Gulf of Mexico bottlenose dolphins (Tursiops truncates) are top marine predators and can serve as important sentinels of coastal environmental health. In the Sarasota region, the resident dolphin populations have been observed and/or sampled during health assessment studies for last 40 years. Recent findings have shown that these mammals are exposed to various algal toxins such as brevetoxin and domoic acid on a nearly annual basis. Exposure of these toxins appears to be via primary food items such as pigfish, pinfish, mullet, and scaled sardines. Preliminary health parameters suggest that exposed animals may have an elevated immune response.
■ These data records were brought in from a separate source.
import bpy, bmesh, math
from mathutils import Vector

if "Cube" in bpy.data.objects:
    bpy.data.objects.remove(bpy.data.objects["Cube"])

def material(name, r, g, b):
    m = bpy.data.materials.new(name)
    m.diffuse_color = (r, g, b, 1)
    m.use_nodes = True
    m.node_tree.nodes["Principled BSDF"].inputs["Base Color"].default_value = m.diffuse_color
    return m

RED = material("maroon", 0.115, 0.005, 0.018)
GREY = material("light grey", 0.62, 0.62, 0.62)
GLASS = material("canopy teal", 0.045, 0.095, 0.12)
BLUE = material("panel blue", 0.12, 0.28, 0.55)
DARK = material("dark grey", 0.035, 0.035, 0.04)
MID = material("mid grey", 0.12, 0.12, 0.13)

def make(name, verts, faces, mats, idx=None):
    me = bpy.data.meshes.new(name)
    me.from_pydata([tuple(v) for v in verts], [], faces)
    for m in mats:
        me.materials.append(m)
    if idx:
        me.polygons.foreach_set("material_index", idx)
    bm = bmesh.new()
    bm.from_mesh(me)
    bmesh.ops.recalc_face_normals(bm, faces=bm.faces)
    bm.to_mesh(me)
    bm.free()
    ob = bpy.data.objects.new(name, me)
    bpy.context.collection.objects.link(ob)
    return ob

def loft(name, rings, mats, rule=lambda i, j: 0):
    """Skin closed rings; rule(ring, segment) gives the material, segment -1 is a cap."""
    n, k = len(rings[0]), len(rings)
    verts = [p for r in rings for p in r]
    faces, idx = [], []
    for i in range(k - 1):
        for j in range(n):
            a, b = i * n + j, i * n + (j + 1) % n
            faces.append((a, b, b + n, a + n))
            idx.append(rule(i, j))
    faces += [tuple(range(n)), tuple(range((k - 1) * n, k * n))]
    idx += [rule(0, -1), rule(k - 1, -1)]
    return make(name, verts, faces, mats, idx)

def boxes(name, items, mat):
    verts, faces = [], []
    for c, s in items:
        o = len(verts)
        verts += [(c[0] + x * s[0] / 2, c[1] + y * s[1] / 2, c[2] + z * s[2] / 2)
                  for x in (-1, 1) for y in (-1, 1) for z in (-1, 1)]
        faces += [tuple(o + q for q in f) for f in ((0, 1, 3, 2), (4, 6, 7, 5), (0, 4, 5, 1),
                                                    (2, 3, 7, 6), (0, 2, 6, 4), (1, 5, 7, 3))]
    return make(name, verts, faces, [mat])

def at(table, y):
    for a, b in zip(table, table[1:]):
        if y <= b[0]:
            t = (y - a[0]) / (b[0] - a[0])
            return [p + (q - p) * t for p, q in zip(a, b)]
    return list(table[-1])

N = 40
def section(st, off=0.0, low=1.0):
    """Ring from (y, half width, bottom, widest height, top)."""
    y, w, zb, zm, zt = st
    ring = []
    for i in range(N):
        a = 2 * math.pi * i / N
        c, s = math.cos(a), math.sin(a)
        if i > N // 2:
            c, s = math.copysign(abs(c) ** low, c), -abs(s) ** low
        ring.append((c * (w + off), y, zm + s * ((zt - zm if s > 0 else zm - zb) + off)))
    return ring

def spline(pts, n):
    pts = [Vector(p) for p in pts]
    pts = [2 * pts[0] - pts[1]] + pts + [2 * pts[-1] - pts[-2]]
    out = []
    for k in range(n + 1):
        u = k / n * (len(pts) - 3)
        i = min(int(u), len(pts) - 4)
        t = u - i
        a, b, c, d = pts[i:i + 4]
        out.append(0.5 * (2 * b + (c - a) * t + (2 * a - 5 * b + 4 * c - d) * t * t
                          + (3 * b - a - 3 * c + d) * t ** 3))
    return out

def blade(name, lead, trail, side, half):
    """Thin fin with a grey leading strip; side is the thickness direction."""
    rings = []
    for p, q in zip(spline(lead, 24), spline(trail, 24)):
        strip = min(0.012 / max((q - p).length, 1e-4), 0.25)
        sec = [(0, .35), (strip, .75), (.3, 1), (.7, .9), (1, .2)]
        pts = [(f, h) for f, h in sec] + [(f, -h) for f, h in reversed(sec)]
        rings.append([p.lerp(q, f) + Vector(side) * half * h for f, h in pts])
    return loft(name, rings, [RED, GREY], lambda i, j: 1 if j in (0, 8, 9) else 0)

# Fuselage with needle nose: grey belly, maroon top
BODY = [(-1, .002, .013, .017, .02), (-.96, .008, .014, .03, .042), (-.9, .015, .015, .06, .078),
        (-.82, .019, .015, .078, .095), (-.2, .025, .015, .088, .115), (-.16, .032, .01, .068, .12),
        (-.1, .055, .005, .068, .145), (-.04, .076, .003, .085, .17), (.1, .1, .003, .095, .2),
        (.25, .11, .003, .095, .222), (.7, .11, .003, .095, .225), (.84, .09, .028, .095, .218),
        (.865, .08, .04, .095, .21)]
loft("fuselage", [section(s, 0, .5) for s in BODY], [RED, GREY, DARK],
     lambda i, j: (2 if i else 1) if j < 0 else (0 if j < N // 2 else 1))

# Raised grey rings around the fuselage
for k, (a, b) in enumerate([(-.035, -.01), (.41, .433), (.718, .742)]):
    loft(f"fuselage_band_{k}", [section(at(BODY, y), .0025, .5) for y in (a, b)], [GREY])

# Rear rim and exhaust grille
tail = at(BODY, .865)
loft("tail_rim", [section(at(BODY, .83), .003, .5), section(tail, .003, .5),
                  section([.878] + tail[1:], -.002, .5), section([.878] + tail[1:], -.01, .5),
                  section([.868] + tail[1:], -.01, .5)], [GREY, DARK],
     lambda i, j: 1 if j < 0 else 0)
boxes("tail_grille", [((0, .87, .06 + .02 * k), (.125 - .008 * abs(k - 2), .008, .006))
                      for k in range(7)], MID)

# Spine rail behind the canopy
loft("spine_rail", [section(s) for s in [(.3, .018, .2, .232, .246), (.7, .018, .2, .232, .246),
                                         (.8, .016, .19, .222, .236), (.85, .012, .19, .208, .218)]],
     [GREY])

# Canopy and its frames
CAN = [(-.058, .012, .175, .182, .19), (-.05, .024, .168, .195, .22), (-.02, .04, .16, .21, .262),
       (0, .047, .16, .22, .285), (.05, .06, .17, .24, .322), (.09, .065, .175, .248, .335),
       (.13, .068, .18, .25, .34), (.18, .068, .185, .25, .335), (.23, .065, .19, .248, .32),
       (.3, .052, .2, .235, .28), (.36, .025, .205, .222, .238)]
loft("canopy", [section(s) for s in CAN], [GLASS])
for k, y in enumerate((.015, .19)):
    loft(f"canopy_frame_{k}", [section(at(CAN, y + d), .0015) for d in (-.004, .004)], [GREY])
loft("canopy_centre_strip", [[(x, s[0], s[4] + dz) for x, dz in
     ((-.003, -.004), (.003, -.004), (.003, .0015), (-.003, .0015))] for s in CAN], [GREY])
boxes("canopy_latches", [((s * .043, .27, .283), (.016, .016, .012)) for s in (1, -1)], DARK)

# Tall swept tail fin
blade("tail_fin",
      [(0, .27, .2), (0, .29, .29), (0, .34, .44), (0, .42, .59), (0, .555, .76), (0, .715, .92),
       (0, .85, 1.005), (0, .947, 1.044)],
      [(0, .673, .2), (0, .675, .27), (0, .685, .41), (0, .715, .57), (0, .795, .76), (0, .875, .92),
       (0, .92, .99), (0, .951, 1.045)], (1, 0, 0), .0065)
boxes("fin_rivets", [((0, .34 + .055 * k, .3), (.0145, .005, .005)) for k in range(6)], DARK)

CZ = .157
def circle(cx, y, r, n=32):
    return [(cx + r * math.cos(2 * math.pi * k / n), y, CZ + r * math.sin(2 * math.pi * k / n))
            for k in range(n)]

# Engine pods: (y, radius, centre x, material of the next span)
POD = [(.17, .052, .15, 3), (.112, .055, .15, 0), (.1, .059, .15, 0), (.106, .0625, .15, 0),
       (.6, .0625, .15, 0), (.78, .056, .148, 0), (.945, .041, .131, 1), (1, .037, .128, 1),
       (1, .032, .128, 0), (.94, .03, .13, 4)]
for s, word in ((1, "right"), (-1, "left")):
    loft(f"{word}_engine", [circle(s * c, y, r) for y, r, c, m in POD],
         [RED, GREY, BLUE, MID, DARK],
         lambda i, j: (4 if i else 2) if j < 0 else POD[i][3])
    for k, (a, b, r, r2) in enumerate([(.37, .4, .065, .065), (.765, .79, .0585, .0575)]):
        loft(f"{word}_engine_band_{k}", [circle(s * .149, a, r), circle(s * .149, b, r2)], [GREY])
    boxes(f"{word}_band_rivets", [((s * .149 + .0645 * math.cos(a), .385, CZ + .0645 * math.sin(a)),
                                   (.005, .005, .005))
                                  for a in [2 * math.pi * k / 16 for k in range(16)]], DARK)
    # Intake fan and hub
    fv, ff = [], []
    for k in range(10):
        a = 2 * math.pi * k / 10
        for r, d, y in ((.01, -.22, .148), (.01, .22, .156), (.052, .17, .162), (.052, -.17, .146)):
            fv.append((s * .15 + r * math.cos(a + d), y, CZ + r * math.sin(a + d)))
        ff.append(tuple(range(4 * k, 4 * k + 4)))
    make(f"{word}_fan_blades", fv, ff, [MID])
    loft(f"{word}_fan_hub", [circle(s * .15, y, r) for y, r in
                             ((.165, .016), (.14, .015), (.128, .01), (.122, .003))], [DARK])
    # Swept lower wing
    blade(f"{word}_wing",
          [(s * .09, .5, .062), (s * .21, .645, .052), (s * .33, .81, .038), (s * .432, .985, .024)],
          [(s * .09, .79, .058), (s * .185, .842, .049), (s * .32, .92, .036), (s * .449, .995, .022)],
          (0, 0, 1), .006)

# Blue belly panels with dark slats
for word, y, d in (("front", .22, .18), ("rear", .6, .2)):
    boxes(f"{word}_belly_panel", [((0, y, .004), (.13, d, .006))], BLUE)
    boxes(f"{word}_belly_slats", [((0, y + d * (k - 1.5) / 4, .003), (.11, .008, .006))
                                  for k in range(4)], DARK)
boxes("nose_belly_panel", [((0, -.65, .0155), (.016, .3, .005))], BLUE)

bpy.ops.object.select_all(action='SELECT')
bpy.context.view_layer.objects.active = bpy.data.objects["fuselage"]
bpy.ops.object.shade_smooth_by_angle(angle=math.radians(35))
Gulf of Mexico marine mammals such as bottlenose dolphins and manatees are susceptible to periodic unusual mortality events (UMEs).

We have conducted extensive studies investigating algal toxin exposures (brevetoxin, domoic acid) and toxicokinetics (absorption, distribution, metabolism, and elimination) in stranded bottlenose dolphins along the Florida Panhandle and Central West Florida regions. We have recently undertaken studies investigating the exposure and possible trophic transfer of microcystin algal toxins in Lake Erie fish. Of particular relevance due to human consumption patterns include walleye, bass and perch.

Click here to watch a recent PBS broadcast by our colleagues at University of Tennessee and Bowling Green State University discuss Microcystis issues in a small Ohio lake.

Transcriptional Biomarker development:

Working in conjunction with colleagues at the University of Tennesse and the University of Plymouth (UK), we are currently involved in exposure experiments of microcystins and Microcystis to both zebrafish and channel catfish. These studies are focused on developing transcriptional gene expression biomarkers for use as diagnostic and prognostic indicators of exposure and toxicity. These studies are being performed in conjunction with histopathological analyses. Click here to read about this project in a local newspaper.

Emerging Toxigenic HAB events:

In collaboration with NOAA Charleston, the College of Charleston, and the University of Washington, we are currently involved in documenting the presence and toxicity of domoic acid-producing Pseudo-nitzschia species in the biologically productive Benguela Upwelling Zone along the western coast of Africa.